You need a lot of patience to review cameras. You also need some time, you need to be in a place that inspires you and you need good luck. Getting all these together is rare. In the two weeks I have had with the Sony Alpha 7R III, I have had a mix of one or two of the three, and a couple of rare occasions when all three fell in place together.
The Sony Alpha A7R III is the new version of what has been one of Sony’s most popular cameras recently. The mirror-less camera has not changed much in terms of design and is a bit more compact than most DSLR, though it packs the same features or more. The camera offers a great grip and even with a heavy zoom lens, like the FE 4/24-105 one used by me in the review, it stays stable in your hand. The body is packed with dials and custom buttons and there seem to be more than two ways to do something. There is a good recoil one you click, almost to make you believe this could be a DSLR with a mirror flicking inside.
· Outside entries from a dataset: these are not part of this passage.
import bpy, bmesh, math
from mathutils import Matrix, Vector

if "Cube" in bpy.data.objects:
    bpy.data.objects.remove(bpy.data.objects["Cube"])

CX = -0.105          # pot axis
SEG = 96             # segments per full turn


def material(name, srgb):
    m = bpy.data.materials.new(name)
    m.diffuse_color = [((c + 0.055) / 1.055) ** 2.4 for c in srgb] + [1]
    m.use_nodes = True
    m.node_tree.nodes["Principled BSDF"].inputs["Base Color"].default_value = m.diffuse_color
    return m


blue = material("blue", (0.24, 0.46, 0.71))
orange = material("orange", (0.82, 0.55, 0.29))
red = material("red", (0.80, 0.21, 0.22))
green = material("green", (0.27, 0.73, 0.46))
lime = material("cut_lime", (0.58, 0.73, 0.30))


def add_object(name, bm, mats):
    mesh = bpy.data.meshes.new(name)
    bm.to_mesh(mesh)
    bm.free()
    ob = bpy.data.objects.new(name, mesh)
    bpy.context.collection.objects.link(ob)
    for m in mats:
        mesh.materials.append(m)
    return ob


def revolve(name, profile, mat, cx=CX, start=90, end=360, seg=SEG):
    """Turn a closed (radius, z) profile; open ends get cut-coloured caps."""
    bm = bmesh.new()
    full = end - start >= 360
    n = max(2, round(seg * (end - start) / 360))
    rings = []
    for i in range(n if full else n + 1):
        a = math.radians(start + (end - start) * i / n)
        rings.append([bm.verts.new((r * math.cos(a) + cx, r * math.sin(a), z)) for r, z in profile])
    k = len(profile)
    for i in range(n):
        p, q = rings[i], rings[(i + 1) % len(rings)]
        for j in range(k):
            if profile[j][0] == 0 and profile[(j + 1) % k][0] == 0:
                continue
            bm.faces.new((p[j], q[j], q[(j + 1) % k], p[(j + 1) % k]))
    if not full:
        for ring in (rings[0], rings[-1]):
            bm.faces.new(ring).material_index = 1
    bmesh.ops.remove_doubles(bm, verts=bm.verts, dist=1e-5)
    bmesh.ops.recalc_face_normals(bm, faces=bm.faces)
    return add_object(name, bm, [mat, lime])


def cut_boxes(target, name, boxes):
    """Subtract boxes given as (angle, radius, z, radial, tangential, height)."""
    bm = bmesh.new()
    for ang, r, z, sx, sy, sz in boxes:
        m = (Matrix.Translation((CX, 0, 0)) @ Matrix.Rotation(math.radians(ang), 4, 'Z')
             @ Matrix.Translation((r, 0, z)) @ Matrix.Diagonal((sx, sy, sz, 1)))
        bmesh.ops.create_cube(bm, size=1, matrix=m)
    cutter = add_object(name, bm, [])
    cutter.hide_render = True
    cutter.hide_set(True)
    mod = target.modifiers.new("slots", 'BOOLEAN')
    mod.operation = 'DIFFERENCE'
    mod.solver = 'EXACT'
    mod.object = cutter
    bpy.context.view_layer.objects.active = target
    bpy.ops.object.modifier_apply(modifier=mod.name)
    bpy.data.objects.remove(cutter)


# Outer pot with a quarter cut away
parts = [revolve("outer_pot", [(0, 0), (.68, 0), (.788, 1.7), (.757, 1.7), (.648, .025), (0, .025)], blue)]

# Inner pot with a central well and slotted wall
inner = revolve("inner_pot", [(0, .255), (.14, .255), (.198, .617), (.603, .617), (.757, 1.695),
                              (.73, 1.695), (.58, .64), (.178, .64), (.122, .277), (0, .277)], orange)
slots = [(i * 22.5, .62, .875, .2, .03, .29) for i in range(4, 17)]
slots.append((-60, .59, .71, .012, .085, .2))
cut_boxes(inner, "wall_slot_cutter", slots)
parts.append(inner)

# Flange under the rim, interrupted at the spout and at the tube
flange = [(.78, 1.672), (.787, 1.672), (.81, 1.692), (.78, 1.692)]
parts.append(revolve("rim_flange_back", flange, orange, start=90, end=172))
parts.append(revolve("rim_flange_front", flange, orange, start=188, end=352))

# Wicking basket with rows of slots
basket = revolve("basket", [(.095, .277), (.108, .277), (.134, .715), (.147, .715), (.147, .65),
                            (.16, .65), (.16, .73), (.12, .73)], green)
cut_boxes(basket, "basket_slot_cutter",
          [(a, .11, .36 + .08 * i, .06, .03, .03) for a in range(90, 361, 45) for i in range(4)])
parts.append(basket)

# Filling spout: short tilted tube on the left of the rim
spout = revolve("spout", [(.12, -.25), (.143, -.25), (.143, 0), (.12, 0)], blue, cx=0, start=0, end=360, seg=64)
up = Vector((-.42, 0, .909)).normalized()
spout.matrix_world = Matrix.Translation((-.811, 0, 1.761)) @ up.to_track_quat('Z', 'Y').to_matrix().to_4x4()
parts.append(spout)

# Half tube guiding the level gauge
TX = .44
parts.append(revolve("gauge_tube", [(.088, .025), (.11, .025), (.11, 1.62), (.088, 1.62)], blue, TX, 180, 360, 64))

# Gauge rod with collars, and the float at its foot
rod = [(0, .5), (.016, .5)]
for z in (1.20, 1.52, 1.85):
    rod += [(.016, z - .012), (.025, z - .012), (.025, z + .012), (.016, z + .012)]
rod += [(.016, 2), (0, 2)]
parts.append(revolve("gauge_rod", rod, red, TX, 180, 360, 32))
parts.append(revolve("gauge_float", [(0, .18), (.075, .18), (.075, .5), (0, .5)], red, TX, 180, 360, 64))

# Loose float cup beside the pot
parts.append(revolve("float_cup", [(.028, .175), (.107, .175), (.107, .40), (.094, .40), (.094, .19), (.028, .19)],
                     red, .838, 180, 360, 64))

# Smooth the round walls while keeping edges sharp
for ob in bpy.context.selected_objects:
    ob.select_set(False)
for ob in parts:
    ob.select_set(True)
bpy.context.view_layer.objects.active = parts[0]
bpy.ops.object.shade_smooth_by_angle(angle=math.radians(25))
There is so much about the Sony Alpha A7R III that it is impossible to cover all aspects. I will stick to a few elements that impressed me and would be the primary reason for picking up a camera like this.
42.4MP full-frame CMOS sensor|ISO 100-32,000, ISO 50-102,400|Hybrid AF with 399 phase-detection points|5.5-stop in-body IS| 10fps continues shooting|Sony E-mount lenses compatibility
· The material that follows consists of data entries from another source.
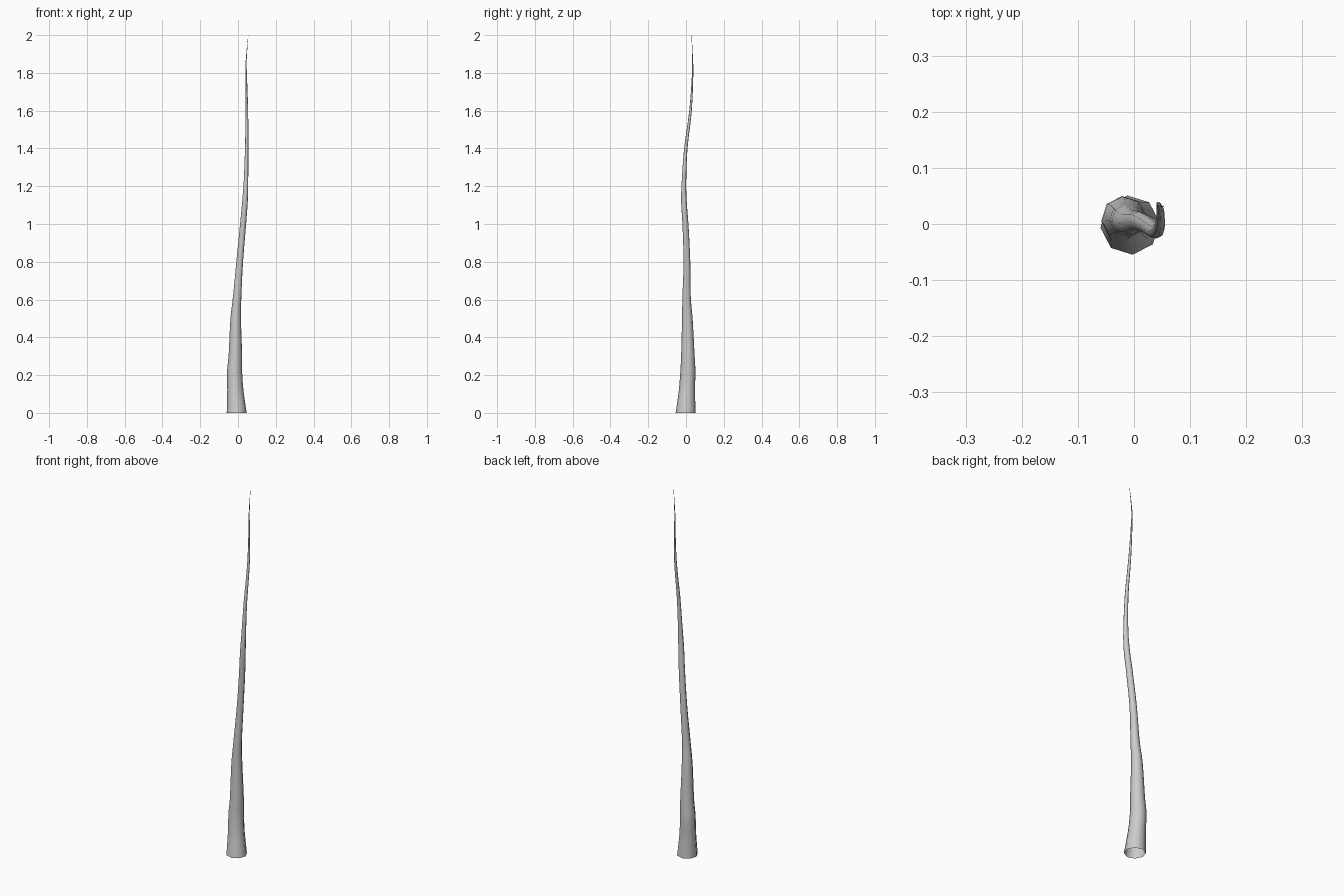
import bpy, bmesh, math
from mathutils import Vector

if "Cube" in bpy.data.objects:
    bpy.data.objects.remove(bpy.data.objects["Cube"])

SIDES = 8
STEPS = 3

# Centreline and radius: x, y, z, r
profile = [Vector(p) for p in (
    (-.007, -.002, 0, .053), (-.014, .005, .12, .043), (-.018, .010, .22, .040),
    (-.014, .010, .30, .036), (-.012, .007, .50, .028), (-.004, .003, .62, .022),
    (.009, .005, .80, .0178), (.027, -.003, 1.0, .016), (.037, -.011, 1.12, .0148),
    (.042, -.011, 1.22, .012), (.046, -.001, 1.40, .009), (.047, .024, 1.60, .0067),
    (.0435, .0355, 1.80, .0035), (.043, .035, 1.86, .0027), (.054, .030, 2.0, .0004))]


def between(a, b, c, d, t):
    """Smooth step from b to c with neighbour-aware slopes."""
    span = c.z - b.z
    m0 = (c - a) * (span / (c.z - a.z))
    m1 = (d - b) * (span / (d.z - b.z))
    return (b * (2*t**3 - 3*t**2 + 1) + m0 * (t**3 - 2*t**2 + t)
            + c * (3*t**2 - 2*t**3) + m1 * (t**3 - t**2))


# Smooth the stations along the length
rings = []
last = len(profile) - 1
for i in range(last):
    pts = [profile[max(0, min(last, i + k))] for k in (-1, 0, 1, 2)]
    rings += [between(*pts, s / STEPS) for s in range(STEPS)]
rings.append(profile[-1])

# Tapering stem, open at the base
bm = bmesh.new()
loops = []
for x, y, z, r in rings:
    loops.append([bm.verts.new((x + r * math.cos(a), y + r * math.sin(a), z))
                  for a in (math.radians(5) + math.tau * k / SIDES for k in range(SIDES))])
for low, high in zip(loops, loops[1:]):
    for k in range(SIDES):
        n = (k + 1) % SIDES
        bm.faces.new((low[k], low[n], high[n], high[k])).smooth = True

mesh = bpy.data.meshes.new("tapered_stem")
bm.to_mesh(mesh)
bm.free()
stem = bpy.data.objects.new("tapered_stem", mesh)
bpy.context.collection.objects.link(stem)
The 42.4MP Sony Alpha A7R III offers a very versatile auto-focus system that is good enough to cover most use cases you might have. It does not have as many AF points as some other cameras these days, but with the right mode you will be able to manage some stunning results. I was lucky in a garden at Ambala Cantonment capturing a bee headed for pollen heaven. After a while, I discovered that you can use the touchscreen to select where you want the camera to focus. But this is not that obvious as the screen is not touch otherwise.
Mirrorless cameras are supposed to be really good with the low light given their extremely high ISO ranges. The Sony Alpha A7R III is no different and can give you good photos even when you are in pitch darkness. Also, this means this camera is really good at capturing anything that is happening at night. I capture some full moon photos while on the move on the Grand Trunk Road — capturing the lunar spectacle at full zoom from a moving car.
The Sony Alpha A7R III can also be really fast. Even with single shot mode on, I got some good action photos. The continuous shooting is also a galloping horse, but you will need a really good card to be able to take in this stream of photos. Also, the camera offers good slow-motion that too at a different frame and bit rates. The camera also offers a stunning 4K video which will put any video camera to shame.
The Sony Alpha A7R III is also one of the easiest cameras when it comes to smart connectivity. Like the rest of the camera, here too there are multiple options, via the Sony Play Memories app. I used the Bluetooth transfer feature — the link is made easy via a simple QR code scan on the phone — to transfer photos when I was on a drive and send the images to my office in Delhi. This is the easiest smartphone connectivity I have seen in large cameras. Also, you can easily control the camera with your phone.
The Sony Alpha A7R III is a pretty complicated camera, because the menu hides a lot of great features. There are pages after pages of stuff you can do, but it will take ages for you to find those. Thankfully, there is favorites tab which you can use to filter the ones you use the most. The viewfinder is great, especially when you framing a picture for clarity, but at times the visual looked a bit unnatural and too electronic for my liking.
The Sony Alpha A7R III is easily one of the best cameras you can buy at the moment. I think we are slowly coming to a point where professional cameras don’t need to be traditional full frame DSLRs. The time of the mirrorless camera has truly come and the Sony Alpha A7R III is the proof.